Your objective >>
Your answer needs to include each line of the records in which the string "faces" can be found.

Data shown >>
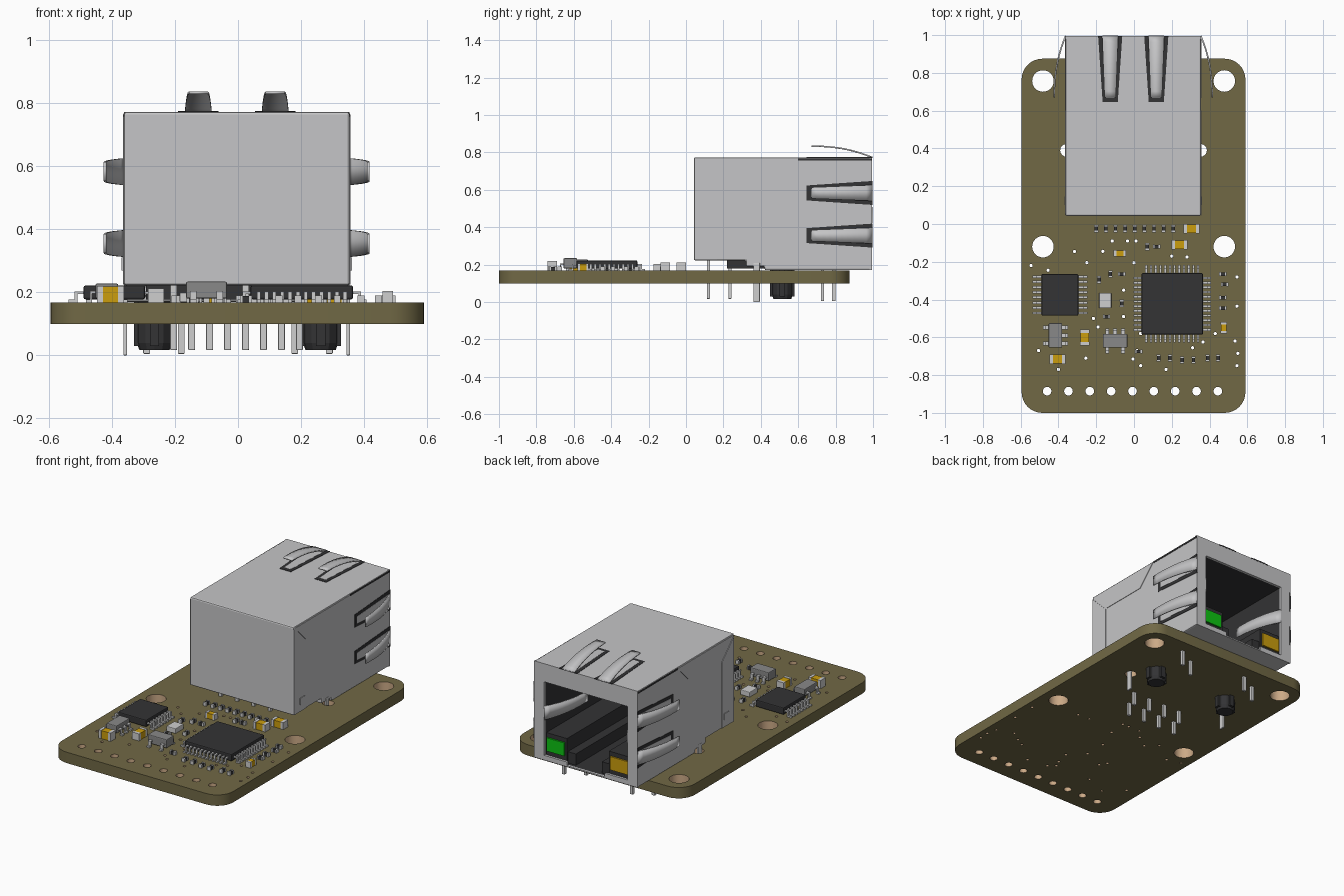
import bpy, bmesh, math
from mathutils import Matrix, Vector

if "Cube" in bpy.data.objects:
    bpy.data.objects.remove(bpy.data.objects["Cube"])


def material(name, r, g, b):
    m = bpy.data.materials.new(name)
    m.diffuse_color = (r, g, b, 1)
    m.use_nodes = True
    m.node_tree.nodes["Principled BSDF"].inputs["Base Color"].default_value = m.diffuse_color
    return m


OLIVE = material("olive_board", 0.165, 0.14, 0.06)
COPPER = material("hole_lining", 0.60, 0.40, 0.24)
STEEL = material("shield_steel", 0.56, 0.56, 0.57)
TIN = material("tin", 0.62, 0.62, 0.62)
BLACK = material("black_plastic", 0.033, 0.033, 0.035)
GREY = material("grey_plastic", 0.25, 0.25, 0.25)
GOLD = material("amber", 0.60, 0.34, 0.004)
GREEN = material("green_lens", 0.004, 0.55, 0.006)
TOP = 0.168          # upper face of the board


def finish(name, bm, *mats, bevel=0):
    me = bpy.data.meshes.new(name)
    bm.to_mesh(me)
    bm.free()
    for m in mats:
        me.materials.append(m)
    ob = bpy.data.objects.new(name, me)
    bpy.context.collection.objects.link(ob)
    if bevel:
        mod = ob.modifiers.new("bevel", 'BEVEL')
        mod.width, mod.segments, mod.limit_method = bevel, 2, 'ANGLE'
    return ob


def boxes(name, mat, items, bevel=0):
    """Each item is (x0, x1, y0, y1, z0, z1)."""
    bm = bmesh.new()
    for x0, x1, y0, y1, z0, z1 in items:
        mid = Vector(((x0 + x1) / 2, (y0 + y1) / 2, (z0 + z1) / 2))
        size = Matrix.Diagonal((x1 - x0, y1 - y0, z1 - z0, 1))
        bmesh.ops.create_cube(bm, size=1, matrix=Matrix.Translation(mid) @ size)
    return finish(name, bm, mat, bevel=bevel)


def extrude(bm, pts, vec):
    f = bm.faces.new([bm.verts.new(p) for p in pts])
    new = bmesh.ops.extrude_face_region(bm, geom=[f])["geom"]
    bmesh.ops.translate(bm, vec=vec, verts=[v for v in new if isinstance(v, bmesh.types.BMVert)])
    bmesh.ops.recalc_face_normals(bm, faces=bm.faces)


# ---- circuit board: rounded outline with drilled holes
CX, CY, HX, HY, R = -0.0025, -0.0625, 0.5925, 0.9375, 0.11


def circle(x, y, r, n):
    return [(x + r * math.cos(2 * math.pi * i / n), y + r * math.sin(2 * math.pi * i / n)) for i in range(n)]


outline = []
for k, (sx, sy) in enumerate([(1, 1), (-1, 1), (-1, -1), (1, -1)]):
    for i in range(9):
        a = math.pi / 2 * (k + i / 8)
        outline.append((CX + sx * (HX - R) + R * math.cos(a), CY + sy * (HY - R) + R * math.sin(a)))
loops = [outline]
loops += [circle(x, y, 0.057, 32) for x in (-0.482, 0.478) for y in (-0.12, 0.757)]
loops += [circle(-0.46 + 0.113 * i, -0.885, 0.023, 16) for i in range(9)]
loops += [circle(x, 0.39, 0.034, 16) for x in (-0.357, 0.352)]
vias = [(-.545, -.22), (-.315, -.145), (-.25, -.205), (-.455, -.245), (-.165, -.145), (-.115, -.09),
        (-.035, -.09), (.01, -.09), (0, -.205), (.2, -.17), (.28, -.175), (.545, -.28), (.545, -.435),
        (.535, -.62), (.55, -.685), (.545, -.75), (.43, -.58), (.365, -.625), (.31, -.655), (-.055, -.35),
        (-.055, -.49), (-.215, -.5), (-.19, -.545), (.035, -.58), (.015, -.67), (-.005, -.715),
        (.035, -.75), (.17, -.77), (-.4, -.77), (-.505, -.67), (-.255, -.71)]
loops += [circle(x, y, 0.009, 8) for x, y in vias]
cu = bpy.data.curves.new("board_outline", 'CURVE')
cu.dimensions, cu.fill_mode, cu.extrude = '2D', 'BOTH', 0.034
for pts in loops:
    sp = cu.splines.new('POLY')
    sp.points.add(len(pts) - 1)
    for p, (x, y) in zip(sp.points, pts):
        p.co = (x, y, 0, 1)
    sp.use_cyclic_u = True
tmp = bpy.data.objects.new("board_outline", cu)
bpy.context.collection.objects.link(tmp)
bpy.context.view_layer.update()
me = bpy.data.meshes.new_from_object(tmp.evaluated_get(bpy.context.evaluated_depsgraph_get()))
bm = bmesh.new()
bm.from_mesh(me)
bpy.data.objects.remove(tmp)
bmesh.ops.remove_doubles(bm, verts=bm.verts, dist=1e-5)
bmesh.ops.translate(bm, verts=bm.verts, vec=(0, 0, TOP - 0.034))
bmesh.ops.recalc_face_normals(bm, faces=bm.faces)
for f in bm.faces:      # walls away from the outer edge are hole linings
    c = f.calc_center_median()
    edge = math.hypot(max(abs(c.x - CX) - HX + R, 0), max(abs(c.y - CY) - HY + R, 0)) > R - 0.006
    f.material_index = int(abs(f.normal.z) < 0.5 and not edge)
finish("circuit_board", bm, OLIVE, COPPER)

# ---- jack shield: side profile extruded, open at the socket end
X0, X1, Y0, Y1, ZT = -0.362, 0.354, 0.042, 0.995, 0.773
JX = (X0 + X1) / 2
prof = [(Y0, .222), (.32, .222), (.32, .19), (.42, .19), (.42, .17), (Y1, .17), (Y1, ZT), (Y0, ZT)]
bm = bmesh.new()
extrude(bm, [(X0, y, z) for y, z in prof], (X1 - X0, 0, 0))
bmesh.ops.delete(bm, geom=[f for f in bm.faces if f.calc_center_median().y > Y1 - 0.001], context='FACES_ONLY')
finish("jack_shield", bm, STEEL, bevel=0.008)
IX0, IX1 = JX - 0.288, JX + 0.288
boxes("socket_frame", STEEL, [
    (X0, IX0, .98, Y1, .17, ZT), (IX1, X1, .98, Y1, .17, ZT), (IX0, IX1, .98, Y1, .66, ZT),
    (IX0, JX - .13, .98, Y1, .17, .20), (JX + .13, IX1, .98, Y1, .17, .20), (JX - .13, JX + .13, .98, Y1, .17, .178)])

# socket cavity: box with its open end toward +y
bm = bmesh.new()
extrude(bm, [(IX0, .22, .178), (IX1, .22, .178), (IX1, .22, .66), (IX0, .22, .66)], (0, .762, 0))
bmesh.ops.delete(bm, geom=[f for f in bm.faces if f.calc_center_median().y > .98], context='FACES_ONLY')
bmesh.ops.reverse_faces(bm, faces=bm.faces)
finish("socket_cavity", bm, BLACK)
rails, lamps = [], []
for s in (-1, 1):
    span = lambda a, b: tuple(sorted((JX + s * a, JX + s * b)))
    rails += [(*span(.145, .287), .25, .974, .179, .335), (*span(.09, .145), .25, .965, .179, .25)]
    lamps.append((*span(.16, .28), .95, .984, .225, .308))
boxes("socket_rails", BLACK, rails)
boxes("amber_lamp", GOLD, lamps[:1])
boxes("green_lamp", GREEN, lamps[1:])

# folded shield flaps on both sides and their small latches
for side, x in (("left", X0 - .003), ("right", X1)):
    bm = bmesh.new()
    extrude(bm, [(x, y, z) for y, z in [(.055, .765), (.175, .64), (.48, .64), (.60, .765)]], (.003, 0, 0))
    extrude(bm, [(x, y, z) for y, z in [(.045, .225), (.165, .225), (.165, .638), (.045, .758)]], (.003, 0, 0))
    extrude(bm, [(x, y, z) for y, z in [(.60, .757), (.60, .768), (Y1, .768), (Y1, .757)]], (.002, 0, 0))
    bm.faces.ensure_lookup_table()
    for f in bm.faces:
        c = f.calc_center_median()
        f.material_index = int(c.y >= .6 and c.z > .75)
    finish(side + "_shield_flaps", bm, STEEL, BLACK)
    boxes(side + "_latch", STEEL, [(x - .004, x + .007, .10, .145, .27, .31)])


# ---- spring fingers over dark slots; place(u, y, out) maps across / along / outward
def spring(name, place, reach=0.06, w0=0.085, w1=0.06, slot=True):
    bm = bmesh.new()
    rows = []
    for i in range(11):
        t = i / 10
        w = (w0 + (w1 - w0) * t) / 2
        y, out = Y1 - 0.325 * t, reach * (1 - (1 - t) ** 2.3)
        rows.append([bm.verts.new(place(u, y, out)) for u in (-w, w)])
    for a, b in zip(rows, rows[1:]):
        bm.faces.new((a[0], a[1], b[1], b[0]))
    for f in bm.faces:
        f.smooth = True
    bmesh.ops.recalc_face_normals(bm, faces=bm.faces)
    ob = finish(name, bm, STEEL)
    mod = ob.modifiers.new("sheet", 'SOLIDIFY')
    mod.thickness, mod.offset = 0.008, 0
    if slot:
        bm = bmesh.new()
        pts = [(-.064, Y1 + .001), (.064, Y1 + .001), (.04, .645), (-.04, .645)]
        extrude(bm, [place(u, y, -.004) for u, y in pts], Vector(place(0, 0, .006)) - Vector(place(0, 0, 0)))
        finish(name + "_slot", bm, BLACK)
        bm = bmesh.new()     # lit metal strip lying inside the slot
        pts = [(-.042, Y1 + .002), (.042, Y1 + .002), (.022, .668), (-.022, .668)]
        extrude(bm, [place(u, y, 0) for u, y in pts], Vector(place(0, 0, .003)) - Vector(place(0, 0, 0)))
        finish(name + "_strip", bm, STEEL)


for i, c in enumerate((-0.126, 0.118)):
    spring(f"top_spring_{i}", lambda u, y, o, c=c: (c + u, y, ZT + o))
for i, c in enumerate((0.355, 0.583)):
    spring(f"left_spring_{i}", lambda u, y, o, c=c: (X0 - o, y, c + u))
    spring(f"right_spring_{i}", lambda u, y, o, c=c: (X1 + o, y, c + u))
spring("left_inner_spring", lambda u, y, o: (IX0 + o, y, .465 + u), .07, slot=False)
spring("right_inner_spring", lambda u, y, o: (IX1 - o, y, .465 + u), .07, slot=False)

# ---- jack pins and locating pegs below the board
pins = []
for i in range(8):
    x, y = JX - 0.2 + 0.057 * i, (0.12, 0.235)[i % 2]
    pins.append((x - .011, x + .011, y - .009, y + .009, .017, .225))
for x, y in ((.29, .79), (.18, .73), (-.18, .79), (-.29, .73)):
    pins.append((x - .011, x + .011, y - .009, y + .009, .005, .18))
for x in (X0 + .004, X1 - .004):
    pins.append((x - .006, x + .006, .36, .395, 0, .21))
boxes("jack_pins", TIN, pins, bevel=0.003)
bm = bmesh.new()
for x in (-0.265, 0.262):
    for r0, r1, z0, z1 in ((.048, .056, .017, .04), (.056, .056, .04, .172)):
        bmesh.ops.create_cone(bm, cap_ends=True, segments=12, radius1=r0, radius2=r1, depth=z1 - z0,
                              matrix=Matrix.Translation((x, .515, (z0 + z1) / 2)))
    for sx, sy in ((.13, .03), (.03, .13)):     # crossed ribs
        bmesh.ops.create_cube(bm, size=1, matrix=Matrix.Translation((x, .515, .1)) @ Matrix.Diagonal((sx, sy, .14, 1)))
finish("locating_pegs", bm, BLACK)

# ---- chips with bent leads
leads = []


def lead(x, y, dx, dy, length, w, h):
    """Shoulder, drop and foot of one lead leaving a body edge at (x, y)."""
    for a, b, z0, z1 in ((-.01, .5, h - .008, h), (.4, .6, TOP, h), (.5, 1, TOP, TOP + .009)):
        a, b = (a * length if a >= 0 else a), b * length
        xs = sorted((x + dx * a - abs(dy) * w / 2, x + dx * b + abs(dy) * w / 2)) if dx == 0 else sorted((x + dx * a, x + dx * b))
        ys = sorted((y + dy * a, y + dy * b)) if dy else (y - w / 2, y + w / 2)
        leads.append((*xs, *ys, z0, z1))


boxes("main_chip", BLACK, [(.04, .365, -.585, -.26, .178, .222)], bevel=0.006)
for i in range(12):
    d = -.137 + .0249 * i
    for s in (-1, 1):
        lead(.2025 + s * .1625, -.4225 + d, s, 0, .042, .012, .203)
        lead(.2025 + d, -.4225 + s * .1625, 0, s, .042, .012, .203)
boxes("driver_chip", BLACK, [(-.49, -.295, -.485, -.265, .178, .222)], bevel=0.006)
for i in range(8):
    for s in (-1, 1):
        lead(-.3925 + s * .0975, -.375 + (i - 3.5) * .0275, s, 0, .048, .013, .203)
boxes("regulators", GREY, [(-.452, -.38, -.655, -.525, .18, .228), (-.165, -.035, -.655, -.582, .18, .234)], bevel=0.005)
for d in (-.042, 0, .042):
    lead(-.38, -.59 + d, 1, 0, .03, .02, .205)
    lead(-.1 + d, -.582, 0, 1, .03, .02, .205)
    if d:
        lead(-.452, -.59 + d, -1, 0, .03, .02, .205)
        lead(-.1 + d, -.655, 0, -1, .03, .02, .205)
boxes("chip_leads", TIN, leads)
boxes("crystal", TIN, [(-.185, -.12, -.445, -.365, TOP, .20)], bevel=0.004)

# ---- two-ended parts: tin caps around a coloured body
tips, amber, dark = [], [], []


def two_ended(body, x, y, length, width, top, upright):
    hl, hw, cap = length / 2, width / 2, length * 0.22
    for a, b, shrink, out in ((-hl, -hl + cap, 0, tips), (hl - cap, hl, 0, tips), (-hl + cap, hl - cap, .002, body)):
        w = hw - shrink
        span = (x - w, x + w, y + a, y + b) if upright else (x + a, x + b, y - w, y + w)
        out.append((*span, TOP, top - shrink))


for x, y, l, w, top, up in [(.305, -.025, .085, .05, .212, 0), (.24, -.11, .085, .05, .212, 0), (-.075, -.155, .065, .036, .203, 0),
                            (-.26, -.6, .085, .05, .212, 1), (-.405, -.715, .085, .05, .22, 0), (.475, -.55, .06, .034, .205, 1)]:
    two_ended(amber, x, y, l, w, top, up)
for i in range(9):
    two_ended(dark, -.2 + .051 * i, -.025, .038, .022, .19, 1)
for x, y in [(.07, -.12), (-.185, -.295), (.13, -.71), (.19, -.71), (.255, -.72), (.315, -.72), (.39, -.71),
             (.445, -.71), (-.125, -.265), (-.065, -.42)]:
    two_ended(dark, x, y, .038, .022, .19, 1)
for x, y in [(.12, -.12), (-.065, -.265), (-.145, -.49), (.025, -.675), (.47, -.265), (.48, -.32), (.47, -.39), (.47, -.445)]:
    two_ended(dark, x, y, .038, .022, .19, 0)
boxes("component_tips", TIN, tips)
boxes("capacitor_bodies", GOLD, amber)
boxes("resistor_bodies", BLACK, dark)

Task output >>
    f = bm.faces.new([bm.verts.new(p) for p in pts])
    bmesh.ops.recalc_face_normals(bm, faces=bm.faces)
bmesh.ops.recalc_face_normals(bm, faces=bm.faces)
for f in bm.faces:      # walls away from the outer edge are hole linings
bmesh.ops.delete(bm, geom=[f for f in bm.faces if f.calc_center_median().y > Y1 - 0.001], context='FACES_ONLY')
bmesh.ops.delete(bm, geom=[f for f in bm.faces if f.calc_center_median().y > .98], context='FACES_ONLY')
bmesh.ops.reverse_faces(bm, faces=bm.faces)
    bm.faces.ensure_lookup_table()
    for f in bm.faces:
        bm.faces.new((a[0], a[1], b[1], b[0]))
    for f in bm.faces:
    bmesh.ops.recalc_face_normals(bm, faces=bm.faces)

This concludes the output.